Given data below:

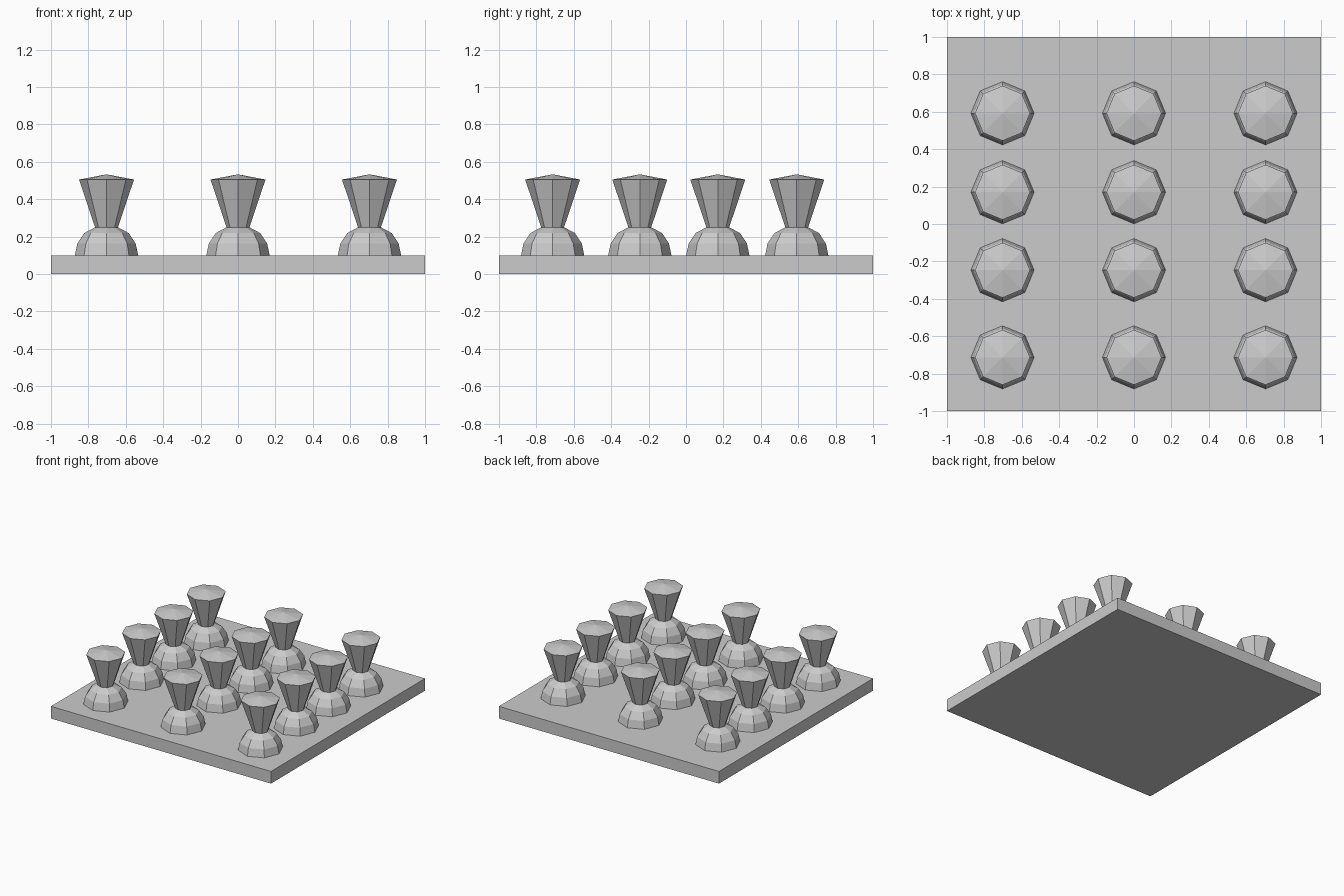
import bpy, bmesh
from math import cos, sin, pi

if "Cube" in bpy.data.objects:
    bpy.data.objects.remove(bpy.data.objects["Cube"])

SIDES = 8
# Peg outline (radius, height): half-dome below, flared head above
PROFILE = [(0.169, 0.1), (0.156, 0.163), (0.119, 0.219), (0.061, 0.25), (0.147, 0.505)]
APEX_Z = 0.533


def add_object(name, bm, location=(0, 0, 0)):
    mesh = bpy.data.meshes.new(name)
    bmesh.ops.recalc_face_normals(bm, faces=bm.faces)
    bm.to_mesh(mesh)
    bm.free()
    obj = bpy.data.objects.new(name, mesh)
    obj.location = location
    bpy.context.collection.objects.link(obj)
    return obj


def peg_mesh():
    bm = bmesh.new()
    rings = [[bm.verts.new((r * cos(2 * pi * i / SIDES), r * sin(2 * pi * i / SIDES), z))
              for i in range(SIDES)] for r, z in PROFILE]
    apex = bm.verts.new((0, 0, APEX_Z))
    bm.faces.new(rings[0][::-1])
    for i in range(SIDES):
        j = (i + 1) % SIDES
        for low, high in zip(rings, rings[1:]):
            bm.faces.new((low[i], low[j], high[j], high[i]))
        bm.faces.new((rings[-1][i], rings[-1][j], apex))
    return bm


# Square base plate
plate = bmesh.new()
bmesh.ops.create_cube(plate, size=1)
bmesh.ops.scale(plate, vec=(2, 2, 0.1), verts=plate.verts)
bmesh.ops.translate(plate, vec=(0, 0, 0.05), verts=plate.verts)
add_object("base_plate", plate)

# Three columns of four pegs, front row set slightly apart
for x in (-0.703, 0, 0.703):
    for y in (-0.713, -0.247, 0.17, 0.592):
        add_object("peg", peg_mesh(), (x, y, 0))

End of Given data.

The response should consist of the number of lines in the data that hold the word "name", with nothing added.

3